o Emphasize advantages
especially product design & brand
o Sell Ducati as a Motorcycle Experience
o lower costs related to physical product without lowering
o to do this, he needed to increase expenditures on non-physical
(emotional) product attributes
o By keeping prices relatively stable, he delivered value to
o Wsth higher fixed costs, pressures to grow – should it enter a new segment (cruisers?)
Minoli’s 1 Step: fix factory roof ? -build a museum !!!
Minoli’s next steps:
rationalize supplier network (fewer suppliers)
outsource production more aggressively (more stuff outsource)
in-house = only R&D, design, quality control, & 2 components
o Marketing, Sales, & Distribution
replace multi-franchise dealers with wholly-owned Ducati stores
o Product Dev + R&D:
increase R&D, especially racing!
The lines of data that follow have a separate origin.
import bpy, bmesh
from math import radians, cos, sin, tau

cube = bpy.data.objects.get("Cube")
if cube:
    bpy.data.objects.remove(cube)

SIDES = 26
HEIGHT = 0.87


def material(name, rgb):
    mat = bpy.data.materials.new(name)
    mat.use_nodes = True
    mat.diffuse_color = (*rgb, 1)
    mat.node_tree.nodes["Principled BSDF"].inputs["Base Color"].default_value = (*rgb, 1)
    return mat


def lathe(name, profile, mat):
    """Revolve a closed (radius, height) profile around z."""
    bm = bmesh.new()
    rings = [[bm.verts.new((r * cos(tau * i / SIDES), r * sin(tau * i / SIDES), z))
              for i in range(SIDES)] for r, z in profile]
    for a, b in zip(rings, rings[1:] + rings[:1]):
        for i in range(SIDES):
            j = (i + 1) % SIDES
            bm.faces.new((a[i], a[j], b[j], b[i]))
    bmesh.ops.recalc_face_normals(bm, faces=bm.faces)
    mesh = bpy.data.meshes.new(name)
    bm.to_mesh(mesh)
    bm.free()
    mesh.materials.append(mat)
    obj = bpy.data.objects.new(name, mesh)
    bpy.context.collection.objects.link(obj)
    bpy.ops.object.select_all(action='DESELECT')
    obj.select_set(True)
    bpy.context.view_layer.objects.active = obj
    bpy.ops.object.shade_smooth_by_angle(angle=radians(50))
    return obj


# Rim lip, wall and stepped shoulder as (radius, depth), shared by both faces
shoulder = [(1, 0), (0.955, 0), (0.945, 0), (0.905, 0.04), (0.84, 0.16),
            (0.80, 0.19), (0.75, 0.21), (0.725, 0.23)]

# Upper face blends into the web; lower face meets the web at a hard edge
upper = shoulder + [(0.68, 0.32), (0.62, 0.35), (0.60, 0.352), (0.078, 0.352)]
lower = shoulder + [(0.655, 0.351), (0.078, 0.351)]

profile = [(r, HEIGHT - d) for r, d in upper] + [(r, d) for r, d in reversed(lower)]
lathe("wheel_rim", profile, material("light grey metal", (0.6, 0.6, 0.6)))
internal design; reduce time-to-market
o World of Ducati